Social networking soon could be used to help form a virtual community of campus educators charged with creating a national certification for teachers of remedial college courses, after the Bill and Melinda Gates Foundation announced $12.9 million in new education technology funding for community colleges Dec. 3.
The funding will be spread through a host of higher-education programs, according to the foundation’s web site–but a central goal will be boosting remedial education for students entering college without math and reading skills to meet basic requirements.
More than 60 percent of students in community colleges need some kind of remedial class–most often, math training–before they can take credit-bearing courses, according to recent studies. This comes with a price tag: A study published this summer shows that community colleges spend more than $1.4 billion on remedial courses every year.
The Gates Foundation has earmarked $3.6 million of the grant money to be used for remedial training.

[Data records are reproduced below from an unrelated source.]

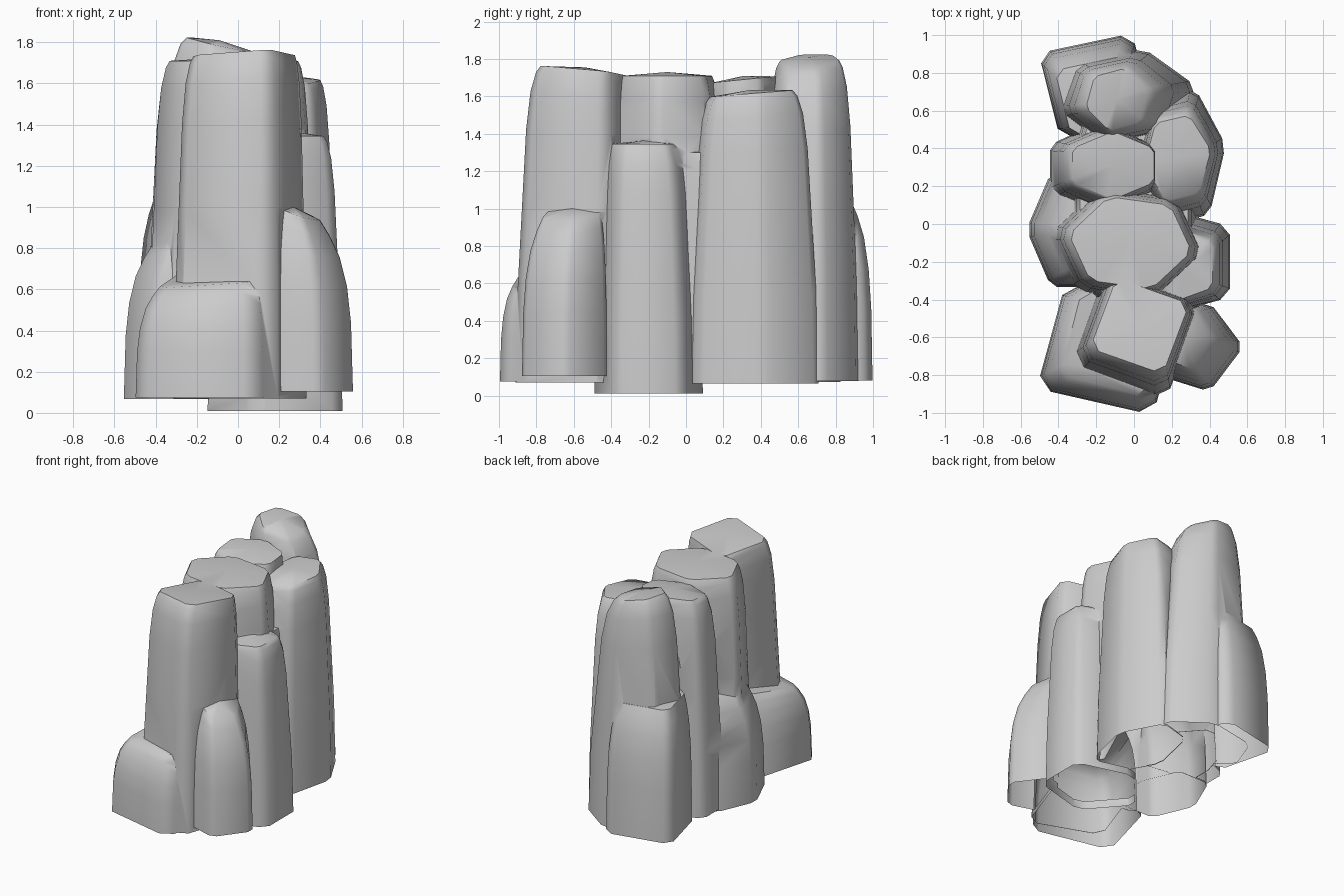
import bpy, bmesh, math
from mathutils import Vector

if "Cube" in bpy.data.objects:
    bpy.data.objects.remove(bpy.data.objects["Cube"])

# height fraction, blend from base outline to top outline
STRAIGHT = [(0, 0), (.3, .08), (.55, .25), (.8, .42), (.92, .6), (.98, .82), (1, 1)]
SLOPED = [(0, 0), (.4, .06), (.62, .18), (.8, .4), (.92, .7), (1, 1)]


def outline(sides, turn, centre, rx, ry, cut=.12):
    """Stretched polygon with every corner cut into two points."""
    ang = [math.radians(turn) + math.tau * i / sides for i in range(sides)]
    pts = [Vector((centre[0] + rx * math.cos(a), centre[1] + ry * math.sin(a))) for a in ang]
    out = []
    for i, p in enumerate(pts):
        out += [p.lerp(pts[i - 1], cut), p.lerp(pts[(i + 1) % sides], cut)]
    return out


def column(name, sides, turn, centre, rx, ry, top_centre, top_rx, top_ry, height,
           floor=.07, slope=(0, 0), profile=STRAIGHT):
    """Loft a tapered rock column; slope tilts its top."""
    base = outline(sides, turn, centre, rx, ry)
    top = outline(sides, turn, top_centre, top_rx, top_ry)
    n, c = len(base), Vector(top_centre)
    bm = bmesh.new()
    rings = []
    for f, k in profile:
        ring = []
        for b, t in zip(base, top):
            p = b.lerp(t, k)
            tilt = Vector(slope).dot(p - c) * f * f
            ring.append(bm.verts.new((p.x, p.y, floor + (height - floor) * f + tilt)))
        rings.append(ring)
    peak = bm.verts.new((c.x, c.y, height + .02))
    bm.faces.new(rings[0])
    for i in range(n):
        j = (i + 1) % n
        for lo, hi in zip(rings, rings[1:]):
            bm.faces.new((lo[i], lo[j], hi[j], hi[i]))
        bm.faces.new((rings[-1][i], rings[-1][j], peak))
    bmesh.ops.recalc_face_normals(bm, faces=bm.faces)
    bmesh.ops.triangulate(bm, faces=[f for f in bm.faces if len(f.verts) == 4])
    me = bpy.data.meshes.new(name)
    bm.to_mesh(me)
    bm.free()
    ob = bpy.data.objects.new(name, me)
    bpy.context.collection.objects.link(ob)
    return ob


# core that fills the clefts, and tall columns along the spine
rock = column("rock_cluster", 6, 90, (0, .12), .38, .75, (0, .12), .33, .68, 1.3, floor=.073)
middle = column("middle_column", 6, 170, (-.03, -.1), .43, .34, (-.02, -.1), .33, .26, 1.71)
front = column("front_column", 4, 205, (.01, -.58), .38, .39, (.03, -.54), .29, .28, 1.735,
               slope=(.04, -.1))
inner = column("inner_left_column", 6, 150, (-.16, .29), .33, .26, (-.11, .31), .25, .18, 1.69,
               floor=.08, slope=(0, .1))
back = column("back_column", 6, 15, (-.05, .66), .39, .28, (-.09, .66), .17, .17, 1.79,
              floor=.078, slope=(-.22, .05))

# medium columns on the right
right = column("right_column", 6, 10, (.24, .35), .25, .39, (.23, .35), .18, .24, 1.615,
               floor=.065, slope=(0, .08))
right_low = column("right_low_column", 5, 180, (.2, -.2), .38, .32, (.27, -.22), .18, .2, 1.345,
                   floor=.01)

# low boulders around the foot
front_boulder = column("front_boulder", 4, 211, (-.13, -.66), .45, .41, (-.1, -.63), .34, .33,
                       .66, floor=.075, slope=(.1, .15), profile=SLOPED)
side_boulder = column("front_right_boulder", 5, 0, (.32, -.65), .26, .25, (.27, -.61), .14, .17,
                      .98, floor=.105, slope=(-.35, .1), profile=SLOPED)
left_boulder = column("left_boulder", 6, 180, (-.31, -.03), .26, .35, (-.23, -.03), .19, .26,
                      .88, floor=.068, slope=(.3, 0), profile=SLOPED)
back_boulder = column("back_boulder", 4, 148, (-.2, .73), .36, .33, (-.19, .68), .27, .25,
                      1.04, floor=.082, profile=SLOPED)

# fuse every column into one rock shell
parts = [middle, front, inner, back, right, right_low,
         front_boulder, side_boulder, left_boulder, back_boulder]
for p in parts:
    m = rock.modifiers.new("fuse_" + p.name, 'BOOLEAN')
    m.operation, m.solver, m.object = 'UNION', 'EXACT', p
dg = bpy.context.evaluated_depsgraph_get()
fused = bpy.data.meshes.new_from_object(rock.evaluated_get(dg))
rock.modifiers.clear()
rock.data = fused
for p in parts:
    bpy.data.objects.remove(p)

# open underside
bm = bmesh.new()
bm.from_mesh(fused)
under = [f for f in bm.faces if f.normal.z < -.9 and f.calc_center_median().z < .15]
bmesh.ops.delete(bm, geom=under, context='FACES')
bm.to_mesh(fused)
bm.free()

# smooth stone with sharp clefts
bpy.ops.object.select_all(action='DESELECT')
rock.select_set(True)
bpy.context.view_layer.objects.active = rock
bpy.ops.object.shade_smooth_by_angle(angle=math.radians(50))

A group of 26 college faculty from 16 states will forge an online community aiming to boost the number of educators teaching remedial lessons in two-year schools.
"Using a mix of learning approaches, we can use technology to make learning more accessible to a wider range of students," said Ruth Rominger, director of learning design for the Monterey Institute for Technology and Education (MITE). "We can create learning environments that let students work through the courses in a way that is suitable for their learning styles."
George R. Boggs, president of the American Association of Community Colleges, said offering a financial lift to programs and groups that lay the educational groundwork for remedial students would help tackle an increasingly common problem in community colleges.
"The investment announced … by the Bill & Melinda Gates Foundation addresses two of the most urgent challenges confronting community colleges today: how to improve success rates for the millions of underprepared students who come through their doors, and how to harness the power of technology to expand capacity and enrich the learning process," Boggs said in a statement.
The Gates Foundation also will allocate $5 million for the development of new remedial math learning material that will be freely available to students and teachers through the web site www.HippoCampus.org.
Carnegie Mellon University’s Community College Open Learning Initiative will receive $2.5 million for the development of web-based open learning platforms for "gatekeeper courses," or introductory-level classes that students must pass to enter a field of study. (See "Program goes beyond open course model.")
With community college classrooms filling up during the current economic downturn, these gatekeeper courses are more popular than ever, and many students are left on lengthy waiting lists, forced to delay their education.
The New York-based National Center for Academic Transformation (NCAT) will get $1.8 million to help community colleges redesign remedial math classes that lack sufficient technology integration. Previous course redesigns at NCAT partner institutions have resulted in an average 51-percent increase in course completions and an average 37-percent reduction in instructional costs.
"We are targeting the best new ideas that hold the greatest promise for improving the odds for low-income young adult learners," said Hilary Pennington, director of education, postsecondary success, and special initiatives for the Bill & Melinda Gates Foundation. "The power of technology is its ability to connect people, foster collaboration, empower learners and teachers, and challenge the status quo."
College officials said they’ve always expected adults returning to school to require remedial classes, but an old phenomenon is becoming an escalating problem: Recent high school graduates coming to campus often lack basic skills in algebra.
"Remedial math courses are always one of the very large programs in community colleges," said Boggs, of the American Association of Community Colleges. "We’re getting more students in remedial courses … because math is one of the most prominent obstacles for student success. It’s not something [adult learners] tend to recall as easily as other subjects."